- **Raw data**:
________________________

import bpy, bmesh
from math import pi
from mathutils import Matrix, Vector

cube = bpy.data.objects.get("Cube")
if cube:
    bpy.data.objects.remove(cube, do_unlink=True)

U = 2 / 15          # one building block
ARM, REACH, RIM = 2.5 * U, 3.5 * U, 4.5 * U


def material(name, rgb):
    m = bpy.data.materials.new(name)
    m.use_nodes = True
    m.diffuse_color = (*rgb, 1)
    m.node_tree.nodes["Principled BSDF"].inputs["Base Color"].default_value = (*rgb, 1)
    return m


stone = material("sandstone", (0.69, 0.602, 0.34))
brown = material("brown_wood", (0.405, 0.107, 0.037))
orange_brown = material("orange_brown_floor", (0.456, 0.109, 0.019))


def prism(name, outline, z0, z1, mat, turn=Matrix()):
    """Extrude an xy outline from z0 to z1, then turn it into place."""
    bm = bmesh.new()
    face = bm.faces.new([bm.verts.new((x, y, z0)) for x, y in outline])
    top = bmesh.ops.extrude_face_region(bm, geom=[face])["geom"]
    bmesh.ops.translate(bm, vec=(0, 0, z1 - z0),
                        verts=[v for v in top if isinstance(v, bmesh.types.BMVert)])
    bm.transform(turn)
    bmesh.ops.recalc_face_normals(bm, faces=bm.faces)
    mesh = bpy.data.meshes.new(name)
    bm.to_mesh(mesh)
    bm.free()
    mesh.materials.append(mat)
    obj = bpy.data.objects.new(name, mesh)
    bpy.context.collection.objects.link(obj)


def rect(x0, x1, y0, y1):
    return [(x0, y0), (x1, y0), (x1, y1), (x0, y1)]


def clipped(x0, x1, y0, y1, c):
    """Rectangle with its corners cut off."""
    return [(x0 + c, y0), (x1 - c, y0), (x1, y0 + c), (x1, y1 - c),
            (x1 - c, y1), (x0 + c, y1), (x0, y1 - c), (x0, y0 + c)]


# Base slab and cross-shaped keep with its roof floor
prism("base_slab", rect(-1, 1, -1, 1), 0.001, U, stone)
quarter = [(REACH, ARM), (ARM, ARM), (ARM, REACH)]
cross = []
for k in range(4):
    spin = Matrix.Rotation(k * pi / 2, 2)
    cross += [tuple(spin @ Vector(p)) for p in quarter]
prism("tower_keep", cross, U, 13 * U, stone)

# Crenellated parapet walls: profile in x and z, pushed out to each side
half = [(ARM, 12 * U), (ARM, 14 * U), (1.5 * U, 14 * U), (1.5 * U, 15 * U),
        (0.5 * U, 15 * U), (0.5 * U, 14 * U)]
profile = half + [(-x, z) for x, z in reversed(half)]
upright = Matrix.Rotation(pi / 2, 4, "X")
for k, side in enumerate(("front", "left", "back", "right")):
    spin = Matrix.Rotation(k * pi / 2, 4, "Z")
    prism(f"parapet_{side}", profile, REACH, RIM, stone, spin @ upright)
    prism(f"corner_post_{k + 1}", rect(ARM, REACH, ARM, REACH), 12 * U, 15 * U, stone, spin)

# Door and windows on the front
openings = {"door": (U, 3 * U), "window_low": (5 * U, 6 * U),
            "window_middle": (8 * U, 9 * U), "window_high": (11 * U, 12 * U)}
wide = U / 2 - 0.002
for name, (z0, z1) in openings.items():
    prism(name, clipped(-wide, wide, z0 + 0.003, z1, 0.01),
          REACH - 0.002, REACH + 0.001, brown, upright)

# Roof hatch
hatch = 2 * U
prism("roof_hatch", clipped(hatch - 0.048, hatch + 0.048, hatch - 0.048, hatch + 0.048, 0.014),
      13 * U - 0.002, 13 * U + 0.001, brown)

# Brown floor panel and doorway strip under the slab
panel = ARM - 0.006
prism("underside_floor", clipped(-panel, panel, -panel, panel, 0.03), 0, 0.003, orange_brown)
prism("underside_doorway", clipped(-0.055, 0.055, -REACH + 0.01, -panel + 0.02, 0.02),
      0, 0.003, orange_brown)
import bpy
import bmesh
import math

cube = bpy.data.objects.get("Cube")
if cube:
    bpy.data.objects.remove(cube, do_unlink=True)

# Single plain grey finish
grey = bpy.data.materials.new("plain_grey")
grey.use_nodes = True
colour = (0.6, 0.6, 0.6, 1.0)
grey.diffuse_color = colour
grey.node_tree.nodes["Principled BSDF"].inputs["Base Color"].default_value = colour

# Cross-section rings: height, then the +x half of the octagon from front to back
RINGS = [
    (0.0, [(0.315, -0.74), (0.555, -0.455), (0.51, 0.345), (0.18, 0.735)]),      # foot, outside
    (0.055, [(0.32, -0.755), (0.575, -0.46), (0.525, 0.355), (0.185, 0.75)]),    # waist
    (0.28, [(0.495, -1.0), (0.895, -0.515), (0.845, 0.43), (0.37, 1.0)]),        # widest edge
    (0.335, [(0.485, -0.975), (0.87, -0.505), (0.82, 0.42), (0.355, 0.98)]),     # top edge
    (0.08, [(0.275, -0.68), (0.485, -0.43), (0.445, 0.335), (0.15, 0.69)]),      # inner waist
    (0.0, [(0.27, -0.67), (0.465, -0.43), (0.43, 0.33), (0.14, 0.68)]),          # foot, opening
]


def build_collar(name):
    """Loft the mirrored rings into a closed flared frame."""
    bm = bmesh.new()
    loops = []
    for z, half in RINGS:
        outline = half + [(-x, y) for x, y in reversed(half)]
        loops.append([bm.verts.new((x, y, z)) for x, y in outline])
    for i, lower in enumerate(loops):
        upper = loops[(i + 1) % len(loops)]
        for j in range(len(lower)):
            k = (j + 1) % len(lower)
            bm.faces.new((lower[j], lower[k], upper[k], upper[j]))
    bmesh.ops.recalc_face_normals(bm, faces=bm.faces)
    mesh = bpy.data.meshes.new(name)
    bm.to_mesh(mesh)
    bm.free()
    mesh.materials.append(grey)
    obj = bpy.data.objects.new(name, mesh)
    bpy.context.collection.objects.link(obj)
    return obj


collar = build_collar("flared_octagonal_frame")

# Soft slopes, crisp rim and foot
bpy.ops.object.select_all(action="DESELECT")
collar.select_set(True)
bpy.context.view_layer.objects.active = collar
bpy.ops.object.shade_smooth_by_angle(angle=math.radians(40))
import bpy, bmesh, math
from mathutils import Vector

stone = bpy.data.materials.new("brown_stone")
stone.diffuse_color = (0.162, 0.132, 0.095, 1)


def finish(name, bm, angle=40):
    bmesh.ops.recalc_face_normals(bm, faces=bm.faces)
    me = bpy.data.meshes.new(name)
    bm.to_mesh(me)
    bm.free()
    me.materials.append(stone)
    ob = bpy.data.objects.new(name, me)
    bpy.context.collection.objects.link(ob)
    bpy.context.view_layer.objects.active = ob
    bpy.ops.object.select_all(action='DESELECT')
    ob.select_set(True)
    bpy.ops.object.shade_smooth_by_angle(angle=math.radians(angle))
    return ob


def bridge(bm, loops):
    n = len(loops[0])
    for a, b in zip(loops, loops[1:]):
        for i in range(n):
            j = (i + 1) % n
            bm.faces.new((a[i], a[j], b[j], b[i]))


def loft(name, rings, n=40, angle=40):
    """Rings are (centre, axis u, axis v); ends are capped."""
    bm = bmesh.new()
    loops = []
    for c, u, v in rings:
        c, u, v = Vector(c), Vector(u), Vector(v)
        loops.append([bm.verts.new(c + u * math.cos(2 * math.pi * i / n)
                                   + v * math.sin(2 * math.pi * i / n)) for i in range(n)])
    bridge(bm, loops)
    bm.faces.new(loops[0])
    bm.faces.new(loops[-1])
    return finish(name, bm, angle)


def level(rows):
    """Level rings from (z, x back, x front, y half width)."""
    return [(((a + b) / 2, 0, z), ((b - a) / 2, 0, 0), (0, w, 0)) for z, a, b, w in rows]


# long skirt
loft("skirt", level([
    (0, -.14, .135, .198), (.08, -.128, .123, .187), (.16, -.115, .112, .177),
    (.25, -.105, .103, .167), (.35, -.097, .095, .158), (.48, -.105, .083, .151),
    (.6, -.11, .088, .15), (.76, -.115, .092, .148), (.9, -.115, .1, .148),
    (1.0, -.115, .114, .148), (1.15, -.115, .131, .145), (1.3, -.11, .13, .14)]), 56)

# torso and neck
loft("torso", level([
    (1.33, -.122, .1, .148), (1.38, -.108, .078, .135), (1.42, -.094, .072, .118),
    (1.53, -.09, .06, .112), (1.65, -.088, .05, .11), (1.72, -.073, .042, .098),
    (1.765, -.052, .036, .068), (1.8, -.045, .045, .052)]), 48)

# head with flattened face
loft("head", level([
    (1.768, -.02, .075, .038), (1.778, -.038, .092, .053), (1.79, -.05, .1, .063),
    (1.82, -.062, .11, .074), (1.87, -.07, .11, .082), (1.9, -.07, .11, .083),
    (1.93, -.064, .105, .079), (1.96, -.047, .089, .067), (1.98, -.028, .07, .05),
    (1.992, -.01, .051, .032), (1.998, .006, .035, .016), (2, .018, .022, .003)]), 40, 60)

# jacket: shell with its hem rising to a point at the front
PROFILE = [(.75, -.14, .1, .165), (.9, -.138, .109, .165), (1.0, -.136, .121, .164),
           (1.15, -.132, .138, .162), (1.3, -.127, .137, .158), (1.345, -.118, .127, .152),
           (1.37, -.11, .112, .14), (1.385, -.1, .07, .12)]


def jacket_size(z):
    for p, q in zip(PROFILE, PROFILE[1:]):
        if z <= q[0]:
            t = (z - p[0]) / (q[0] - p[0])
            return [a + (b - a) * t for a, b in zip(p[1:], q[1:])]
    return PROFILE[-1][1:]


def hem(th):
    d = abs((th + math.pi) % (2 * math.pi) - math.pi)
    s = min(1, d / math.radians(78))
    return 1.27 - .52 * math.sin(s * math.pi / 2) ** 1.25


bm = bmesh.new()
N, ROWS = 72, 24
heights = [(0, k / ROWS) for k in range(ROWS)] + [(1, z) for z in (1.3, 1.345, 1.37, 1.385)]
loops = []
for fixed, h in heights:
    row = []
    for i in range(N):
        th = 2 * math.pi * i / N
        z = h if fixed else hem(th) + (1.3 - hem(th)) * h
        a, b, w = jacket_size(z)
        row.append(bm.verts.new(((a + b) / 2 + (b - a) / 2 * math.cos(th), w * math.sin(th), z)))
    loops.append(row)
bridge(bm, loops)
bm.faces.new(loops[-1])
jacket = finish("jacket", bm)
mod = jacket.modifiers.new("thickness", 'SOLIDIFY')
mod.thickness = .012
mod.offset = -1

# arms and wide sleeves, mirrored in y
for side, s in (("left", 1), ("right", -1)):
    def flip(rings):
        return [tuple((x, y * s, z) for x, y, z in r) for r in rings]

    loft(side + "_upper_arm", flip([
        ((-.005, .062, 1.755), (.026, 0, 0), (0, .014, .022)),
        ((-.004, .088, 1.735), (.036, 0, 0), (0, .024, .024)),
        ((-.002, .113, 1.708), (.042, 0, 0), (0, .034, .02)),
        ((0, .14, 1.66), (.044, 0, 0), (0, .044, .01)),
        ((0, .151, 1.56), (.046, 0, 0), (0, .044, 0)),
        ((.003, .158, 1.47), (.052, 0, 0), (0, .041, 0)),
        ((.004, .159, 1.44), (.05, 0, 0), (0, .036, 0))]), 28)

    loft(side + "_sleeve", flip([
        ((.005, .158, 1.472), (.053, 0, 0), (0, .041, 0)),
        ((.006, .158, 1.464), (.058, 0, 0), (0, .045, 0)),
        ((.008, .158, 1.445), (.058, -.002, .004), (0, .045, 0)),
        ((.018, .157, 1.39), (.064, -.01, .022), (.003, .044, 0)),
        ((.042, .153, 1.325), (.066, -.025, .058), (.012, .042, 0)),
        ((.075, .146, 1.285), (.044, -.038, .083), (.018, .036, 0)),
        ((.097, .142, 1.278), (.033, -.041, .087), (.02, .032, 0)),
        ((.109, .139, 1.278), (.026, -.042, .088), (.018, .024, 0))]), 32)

________________________

The answer is every line in the data where the word "from" appears.

- **Answer space**:
from math import pi
from mathutils import Matrix, Vector
    """Extrude an xy outline from z0 to z1, then turn it into place."""
# Cross-section rings: height, then the +x half of the octagon from front to back
from mathutils import Vector
    """Level rings from (z, x back, x front, y half width)."""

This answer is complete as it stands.